*WHAT THE TASK ASKS*
Each line from the first line of the entries through the line holding "points = [(HALF_DEPTH, HEIGHT - inset)]" is to be restated word for word; nothing else, and no picture, belongs in the answer.

*SOURCE DATA*
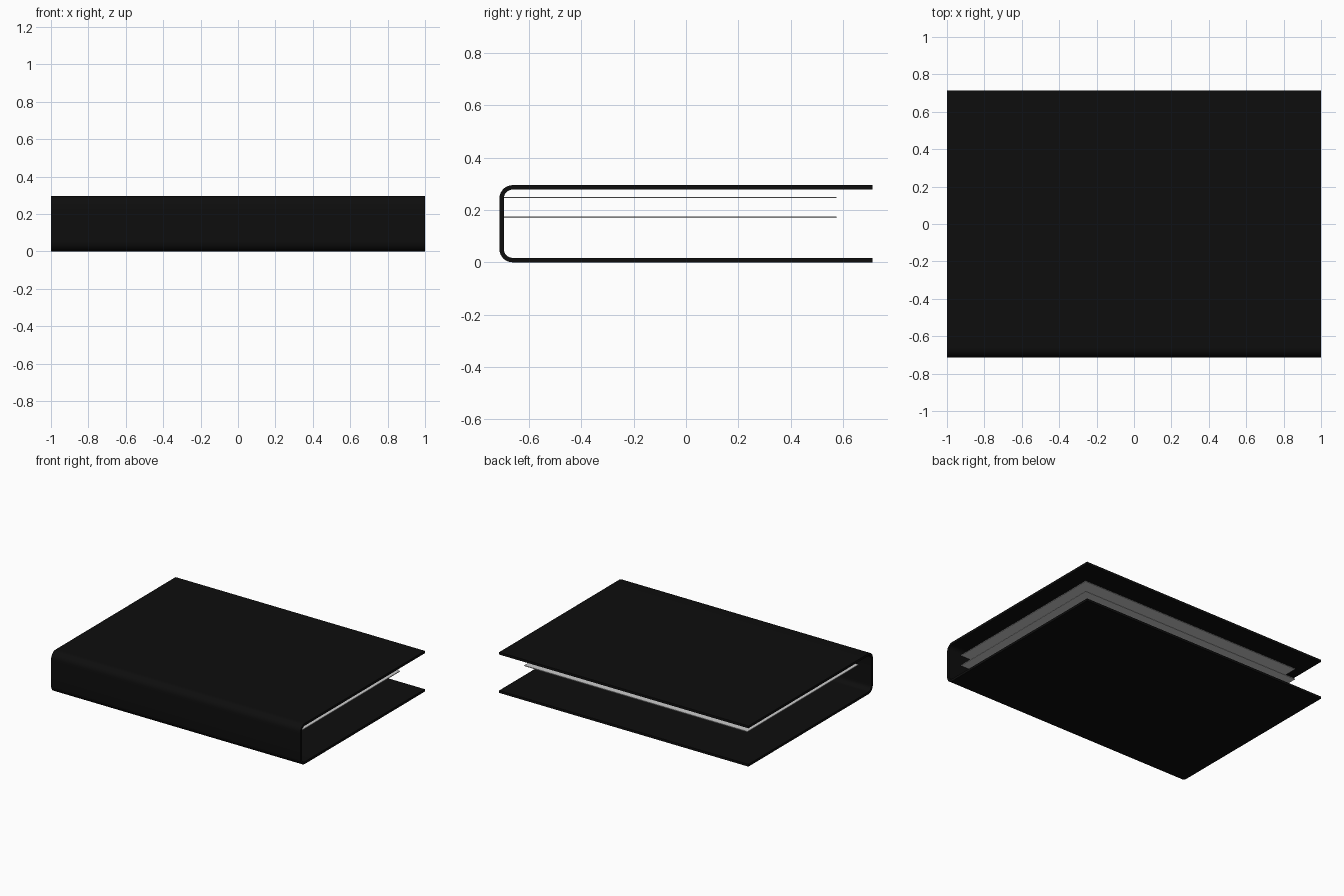
import bpy
import bmesh
from math import sin, cos, pi

if "Cube" in bpy.data.objects:
    bpy.data.objects.remove(bpy.data.objects["Cube"], do_unlink=True)

HALF_WIDTH, HALF_DEPTH, HEIGHT = 1.0, 0.713, 0.295
THICK, RADIUS, STEPS = 0.017, 0.05, 8


def material(name, value):
    mat = bpy.data.materials.new(name)
    mat.use_nodes = True
    colour = (value, value, value, 1)
    mat.diffuse_color = colour
    mat.node_tree.nodes["Principled BSDF"].inputs["Base Color"].default_value = colour
    return mat


def extrude_profile(name, profile, half_width, mat):
    """Extrude a closed (y, z) outline along x."""
    bm = bmesh.new()
    face = bm.faces.new([bm.verts.new((-half_width, y, z)) for y, z in profile])
    result = bmesh.ops.extrude_face_region(bm, geom=[face])
    moved = [v for v in result["geom"] if isinstance(v, bmesh.types.BMVert)]
    bmesh.ops.translate(bm, verts=moved, vec=(2 * half_width, 0, 0))
    bmesh.ops.recalc_face_normals(bm, faces=bm.faces)
    mesh = bpy.data.meshes.new(name)
    bm.to_mesh(mesh)
    bm.free()
    mesh.materials.append(mat)
    obj = bpy.data.objects.new(name, mesh)
    bpy.context.collection.objects.link(obj)
    return obj


def wrap_line(inset):
    """Open C outline, from the upper free edge round the spine to the lower one."""
    r = RADIUS - inset
    points = [(HALF_DEPTH, HEIGHT - inset)]
    for centre_z, start in ((HEIGHT - RADIUS, pi / 2), (RADIUS, pi)):
        for i in range(STEPS + 1):
            a = start + pi / 2 * i / STEPS
            points.append((-HALF_DEPTH + RADIUS + r * cos(a), centre_z + r * sin(a)))
    return points + [(HALF_DEPTH, inset)]


black = material("black cover", 0.0042)
grey = material("pale grey sheet", 0.6)

# Cover: two boards and a spine with rounded corners
cover = extrude_profile("cover", wrap_line(0) + wrap_line(THICK)[::-1], HALF_WIDTH, black)
bpy.context.view_layer.objects.active = cover
cover.select_set(True)
bpy.ops.object.shade_smooth_by_angle()

# Inner sheets, fixed to the inside of the spine
for name, z in (("upper_sheet", 0.248), ("lower_sheet", 0.172)):
    back, front, half = 0.575, -HALF_DEPTH + THICK - 0.002, 0.0025
    outline = [(front, z - half), (back, z - half), (back, z + half), (front, z + half)]
    extrude_profile(name, outline, 0.896, grey)
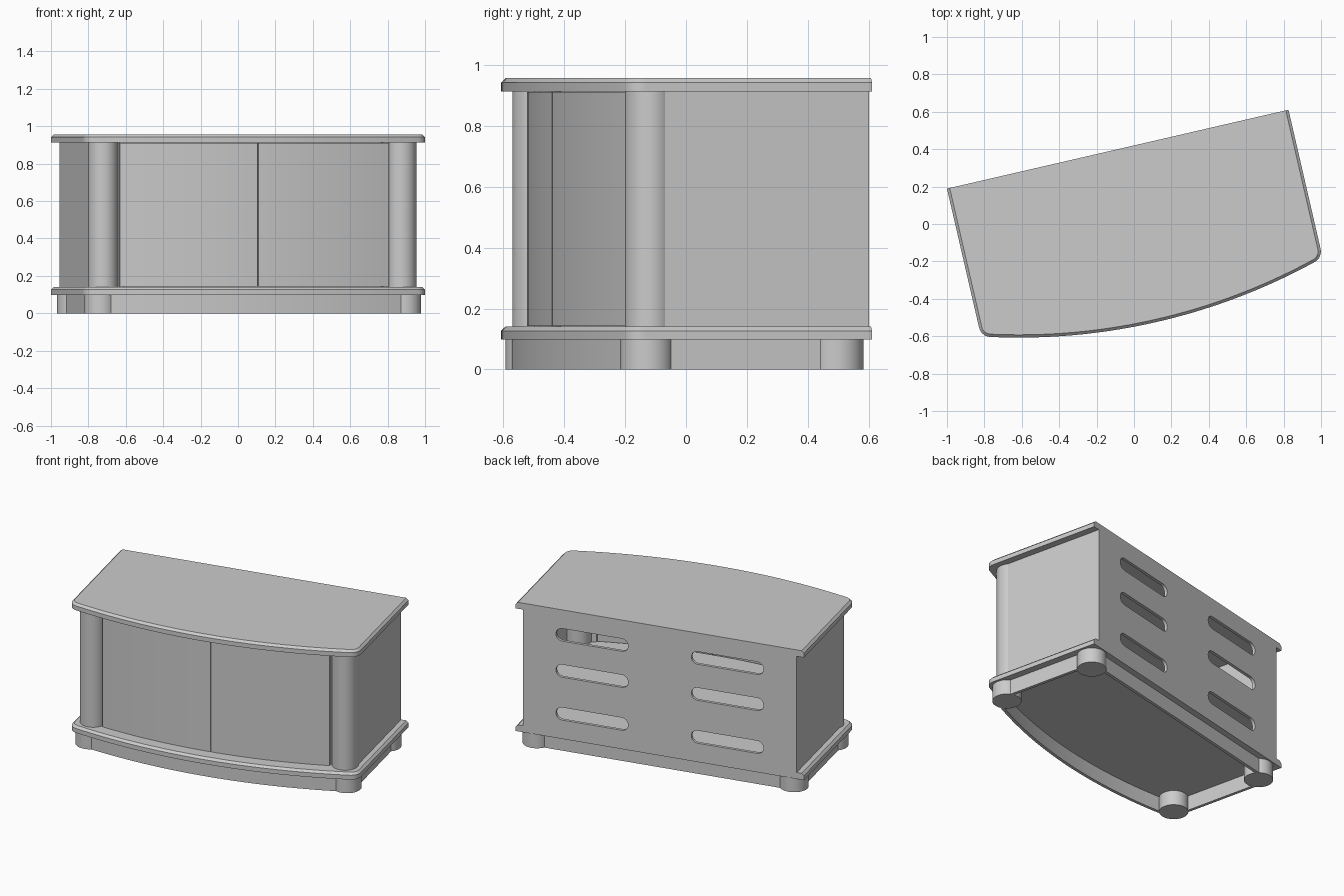
import bpy, bmesh
from math import sin, cos, pi, sqrt, asin, atan2, radians
from mathutils import Matrix

if "Cube" in bpy.data.objects:
    bpy.data.objects.remove(bpy.data.objects["Cube"])

# Local frame: origin at middle of the back edge, x along the width, -y to the bowed front
PLACE = Matrix.Translation((-0.087, 0.40, 0)) @ Matrix.Rotation(radians(13), 4, 'Z')
R = 3.3            # radius of the bowed front
HALF = 0.937       # half width of the boards
APEX = -0.947      # front-most point of the boards
CY = APEX + R      # centre of the front bow


def loft(name, layers, smooth=True):
    """Solid skinned through stacked outlines [(points, z), ...]."""
    bm = bmesh.new()
    rings = [[bm.verts.new((x, y, z)) for x, y in pts] for pts, z in layers]
    n = len(rings[0])
    for a, b in zip(rings, rings[1:]):
        for i in range(n):
            j = (i + 1) % n
            bm.faces.new((a[i], a[j], b[j], b[i]))
    bm.faces.new(rings[0][::-1])
    bm.faces.new(rings[-1])
    bmesh.ops.recalc_face_normals(bm, faces=bm.faces[:])
    me = bpy.data.meshes.new(name)
    bm.to_mesh(me)
    bm.free()
    ob = bpy.data.objects.new(name, me)
    bpy.context.collection.objects.link(ob)
    finish(ob, smooth)
    return ob


def finish(ob, smooth=True):
    ob.matrix_world = PLACE @ ob.matrix_world
    if smooth:
        bpy.ops.object.select_all(action='DESELECT')
        ob.select_set(True)
        bpy.context.view_layer.objects.active = ob
        bpy.ops.object.shade_smooth_by_angle(angle=radians(30))


def box(name, x0, x1, y0, y1, z0, z1):
    loft(name, [([(x0, y0), (x1, y0), (x1, y1), (x0, y1)], z) for z in (z0, z1)], False)


def cylinder(name, x, y, r, z0, z1, n=40):
    pts = [(x + r * cos(2 * pi * i / n), y + r * sin(2 * pi * i / n)) for i in range(n)]
    loft(name, [(pts, z0), (pts, z1)])


def arc(apex, x0, x1, n):
    """Points on the front bow shifted so its front-most point is at apex."""
    r = CY - apex
    a0, a1 = asin(x0 / r), asin(x1 / r)
    angs = [a0 + (a1 - a0) * i / n for i in range(n + 1)]
    return [(r * sin(a), CY - r * cos(a)) for a in angs]


def bowed_panel(name, apex, x0, x1, z0, z1, thick=0.02, n=20):
    pts = arc(apex, x0, x1, n) + arc(apex + thick, x0, x1, n)[::-1]
    loft(name, [(pts, z0), (pts, z1)])


def board_outline(inset, r=0.065):
    cx = HALF - r
    cy = CY - sqrt((R - r) ** 2 - cx ** 2)
    end = atan2(cy - CY, cx)            # direction where corner meets the bow
    corner = [(cx + (r - inset) * cos(end * (1 - i / 8)),
               cy + (r - inset) * sin(end * (1 - i / 8))) for i in range(9)]
    left = [(-x, y) for x, y in corner[::-1]]
    xe = (R - inset) * cos(end)
    return ([(-HALF + inset, 0)] + left + arc(APEX + inset, -xe, xe, 36)[1:-1]
            + corner + [(HALF - inset, 0)])


# Top and bottom boards with a chamfered upper edge on the sides and front
for name, z in (("bottom_board", 0.098), ("top_board", 0.913)):
    loft(name, [(board_outline(0), z), (board_outline(0), z + 0.029),
                (board_outline(0.015), z + 0.043)])

# Parts repeated left and right
for s, side in ((-1, "left"), (1, "right")):
    cylinder(side + "_column", s * 0.819, -0.724, 0.08, 0.141, 0.913)
    cylinder(side + "_front_foot", s * 0.835, -0.735, 0.088, 0, 0.098)
    cylinder(side + "_back_foot", s * 0.835, -0.095, 0.088, 0, 0.098)
    xs = sorted((s * 0.87, s * 0.89))
    box(side + "_side_panel", *xs, -0.72, 0, 0.141, 0.913)
    box(side + "_plinth_side", *xs, -0.735, -0.095, 0, 0.098)
    xs = sorted((s * 0.002, s * 0.738))
    bowed_panel(side + "_door", -0.861, *xs, 0.143, 0.911)
    xs = sorted((s * 0.71, s * 0.80))
    bowed_panel(side + "_door_jamb", -0.838, *xs, 0.141, 0.913, n=4)

# Plinth front and back, inner shelf
bowed_panel("plinth_front", -0.912, -0.83, 0.83, 0, 0.098, n=32)
box("plinth_back", -0.835, 0.835, -0.06, -0.04, 0, 0.098)
shelf = [(-0.87, -0.02), (-0.87, -0.70), (-0.74, -0.72)] + arc(-0.83, -0.73, 0.73, 20) \
    + [(0.74, -0.72), (0.87, -0.70), (0.87, -0.02)]
loft("shelf", [(shelf, 0.39), (shelf, 0.41)], False)

# Back panel with six rounded ventilation slots, drawn as a filled flat curve
cu = bpy.data.curves.new("back_panel", 'CURVE')
cu.dimensions = '2D'
cu.fill_mode = 'BOTH'
cu.extrude = 0.01


def add_loop(pts):
    sp = cu.splines.new('POLY')
    sp.points.add(len(pts) - 1)
    for p, (x, z) in zip(sp.points, pts):
        p.co = (x, z, 0, 1)
    sp.use_cyclic_u = True


add_loop([(-0.89, 0.141), (0.89, 0.141), (0.89, 0.913), (-0.89, 0.913)])
SLOT_R, SLOT_HALF = 0.042, 0.235
for cx in (-0.44, 0.44):
    for cz in (0.265, 0.55, 0.79):
        add_loop([(cx + sd * (SLOT_HALF - SLOT_R) + SLOT_R * cos(a0 + pi * i / 12),
                   cz + SLOT_R * sin(a0 + pi * i / 12))
                  for sd, a0 in ((1, -pi / 2), (-1, pi / 2)) for i in range(13)])
back = bpy.data.objects.new("back_panel", cu)
bpy.context.collection.objects.link(back)
back.matrix_world = Matrix.Translation((0, -0.01, 0)) @ Matrix.Rotation(pi / 2, 4, 'X')
bpy.ops.object.select_all(action='DESELECT')
back.select_set(True)
bpy.context.view_layer.objects.active = back
bpy.ops.object.convert(target='MESH')
finish(bpy.context.view_layer.objects.active)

*WRITTEN RESPONSE*
import bpy
import bmesh
from math import sin, cos, pi

if "Cube" in bpy.data.objects:
    bpy.data.objects.remove(bpy.data.objects["Cube"], do_unlink=True)

HALF_WIDTH, HALF_DEPTH, HEIGHT = 1.0, 0.713, 0.295
THICK, RADIUS, STEPS = 0.017, 0.05, 8


def material(name, value):
    mat = bpy.data.materials.new(name)
    mat.use_nodes = True
    colour = (value, value, value, 1)
    mat.diffuse_color = colour
    mat.node_tree.nodes["Principled BSDF"].inputs["Base Color"].default_value = colour
    return mat


def extrude_profile(name, profile, half_width, mat):
    """Extrude a closed (y, z) outline along x."""
    bm = bmesh.new()
    face = bm.faces.new([bm.verts.new((-half_width, y, z)) for y, z in profile])
    result = bmesh.ops.extrude_face_region(bm, geom=[face])
    moved = [v for v in result["geom"] if isinstance(v, bmesh.types.BMVert)]
    bmesh.ops.translate(bm, verts=moved, vec=(2 * half_width, 0, 0))
    bmesh.ops.recalc_face_normals(bm, faces=bm.faces)
    mesh = bpy.data.meshes.new(name)
    bm.to_mesh(mesh)
    bm.free()
    mesh.materials.append(mat)
    obj = bpy.data.objects.new(name, mesh)
    bpy.context.collection.objects.link(obj)
    return obj


def wrap_line(inset):
    """Open C outline, from the upper free edge round the spine to the lower one."""
    r = RADIUS - inset
    points = [(HALF_DEPTH, HEIGHT - inset)]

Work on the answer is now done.